Statistically speaking, rollovers are more likely to cause deaths than other types of truck accidents. For this reason, it is vital to hold all liable parties accountable for their negligent conduct and failure to prevent a rollover.
Liability for a truck rollover depends on the circumstances of the accident. Depending on what caused the crash, the following parties can be responsible:
- The truck driver
- Another driver
- The owner of the vehicle that rolled over
- The trucking company
- The company responsible for shipping or loading cargo
- The company responsible for vehicle maintenance
- Vehicle manufacturers
Negligence is the fault theory that creates the basis of liability in almost all truck accident cases, including those that involve rollovers. Consider speaking with an experienced lawyer to determine liability in your particular case.
What Evidence Do You Need to Prove Fault in a Truck Rollover Accident?
The strength of your case after a truck rollover accident depends on the availability of evidence in your case. If you suffered injuries in a truck rollover, you should gather as much evidence as possible to prove fault and obtain the compensation you deserve.
Valuable pieces of evidence in a rollover accident include:
- The police report
- Photos from the scene of the crash
- Witness testimony
- Videos footage showing the moment of the rollover
- Your medical records
- The truck’s black box data
- The driver’s logbooks
- The vehicle’s maintenance records
- Information about cargo weight and loading
These and other pieces of evidence can be collected during a thorough investigation conducted by a knowledgeable lawyer. Consider contacting an attorney to help you gather all valuable evidence and present your case to the insurance company or the judge or jury in the most convincing manner possible.
Should You Hire a Truck Rollover Lawyer?
While not all truck accident cases require the help of an attorney, those that involve catastrophic injuries, deaths, and/or multiple liable parties do. An experienced lawyer can help an injured victim seek compensation for their damages and losses by conducting a comprehensive investigation, collecting evidence, identifying liable parties, and pursuing a fair settlement amount on behalf of the victim.

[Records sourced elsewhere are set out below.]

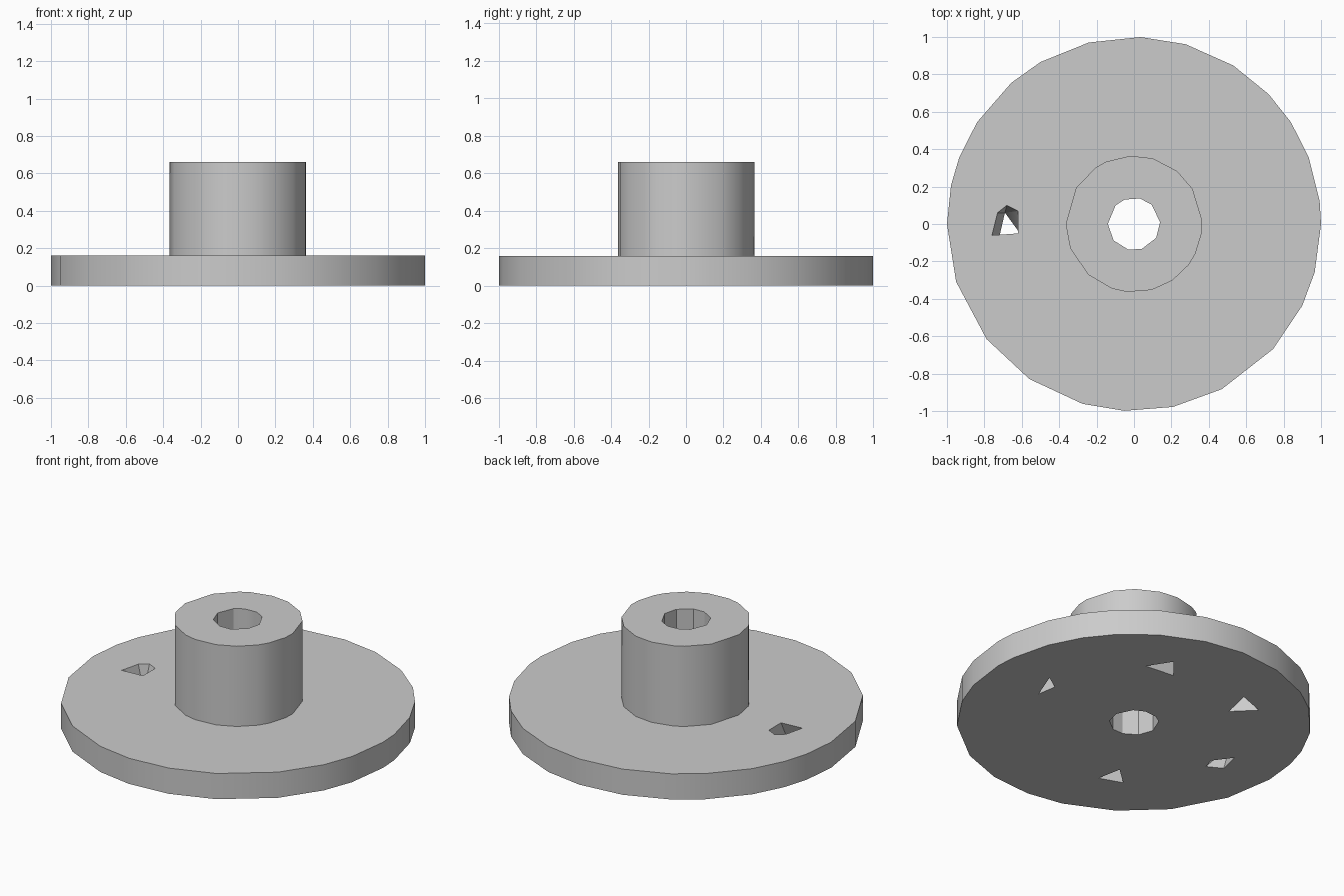
import bpy, bmesh
from math import radians, sin, cos

cube = bpy.data.objects.get("Cube")
if cube:
    bpy.data.objects.remove(cube, do_unlink=True)

grey = bpy.data.materials.new("light_grey")
grey.use_nodes = True
grey.diffuse_color = (0.6, 0.6, 0.6, 1)
grey.node_tree.nodes["Principled BSDF"].inputs["Base Color"].default_value = (0.6, 0.6, 0.6, 1)


def ring(radius, degrees):
    return [(radius * cos(radians(a)), radius * sin(radians(a))) for a in degrees]


def solid(name, bottom, top, z0, z1):
    """Convex solid spanning a bottom outline and a top outline."""
    bm = bmesh.new()
    for outline, z in ((bottom, z0), (top, z1)):
        for x, y in outline:
            bm.verts.new((x, y, z))
    bmesh.ops.convex_hull(bm, input=bm.verts[:])
    bmesh.ops.dissolve_limit(bm, angle_limit=0.01, verts=bm.verts[:], edges=bm.edges[:])
    bmesh.ops.recalc_face_normals(bm, faces=bm.faces[:])
    mesh = bpy.data.meshes.new(name)
    bm.to_mesh(mesh)
    bm.free()
    mesh.materials.append(grey)
    obj = bpy.data.objects.new(name, mesh)
    bpy.context.collection.objects.link(obj)
    return obj


def combine(target, other, operation):
    """Apply a boolean and discard the helper object."""
    bpy.ops.object.select_all(action="DESELECT")
    bpy.context.view_layer.objects.active = target
    target.select_set(True)
    mod = target.modifiers.new("boolean", "BOOLEAN")
    mod.operation, mod.solver, mod.object = operation, "EXACT", other
    bpy.ops.object.modifier_apply(modifier=mod.name)
    bpy.data.objects.remove(other, do_unlink=True)


# Flange disc with an uneven low-poly rim
rim = ring(1, [88, 74, 58, 44, 33, 21, 7, 0, -15, -26, -42, -62, -78, -93,
               -106, -124, -142, -162, 180, 168, 159, 147, 131, 120, 104])
body = solid("flanged_hub", rim, rim, 0, 0.16)

# Central hub
collar = ring(0.365, [74, 51, 31, 3, -8, -26, -37, -56, -75, -96, -109,
                      -132, -159, 180, 148, 124, 114, 93])
combine(body, solid("hub", collar, collar, 0.08, 0.66), "UNION")

# Bore through hub and flange
bore = ring(0.14, [77, 48, 4, -32, -73, -103, -141, 180, 135, 111])
combine(body, solid("bore", bore, bore, -0.1, 0.8), "DIFFERENCE")

# Bolt hole that passes right through
hole_bottom = [(-0.63, -0.12), (-0.72, -0.07), (-0.69, 0.06), (-0.61, -0.05)]
hole_top = [(-0.76, -0.06), (-0.73, 0.06), (-0.68, 0.1), (-0.62, 0.07), (-0.62, -0.05)]
combine(body, solid("bolt_hole", hole_bottom, hole_top, -0.001, 0.161), "DIFFERENCE")

# Blind triangular pockets in the underside
pockets = [
    [(0.69, 0.08), (0.62, -0.10), (0.60, 0.02)],
    [(0.36, 0.53), (0.27, 0.67), (0.17, 0.55)],
    [(-0.33, 0.44), (-0.29, 0.62), (-0.45, 0.56)],
    [(-0.25, -0.61), (-0.28, -0.46), (-0.39, -0.56)],
]
for triangle in pockets:
    combine(body, solid("pocket", triangle, triangle, -0.02, 0.15), "DIFFERENCE")

# Smooth walls, crisp edges
bpy.ops.object.select_all(action="DESELECT")
body.select_set(True)
bpy.context.view_layer.objects.active = body
bpy.ops.object.shade_smooth_by_angle(angle=radians(32))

A knowledgeable Phoenix truck accident attorney can take swift action to build a strong case, preserve evidence, and protect your legal rights after a truck rollover accident.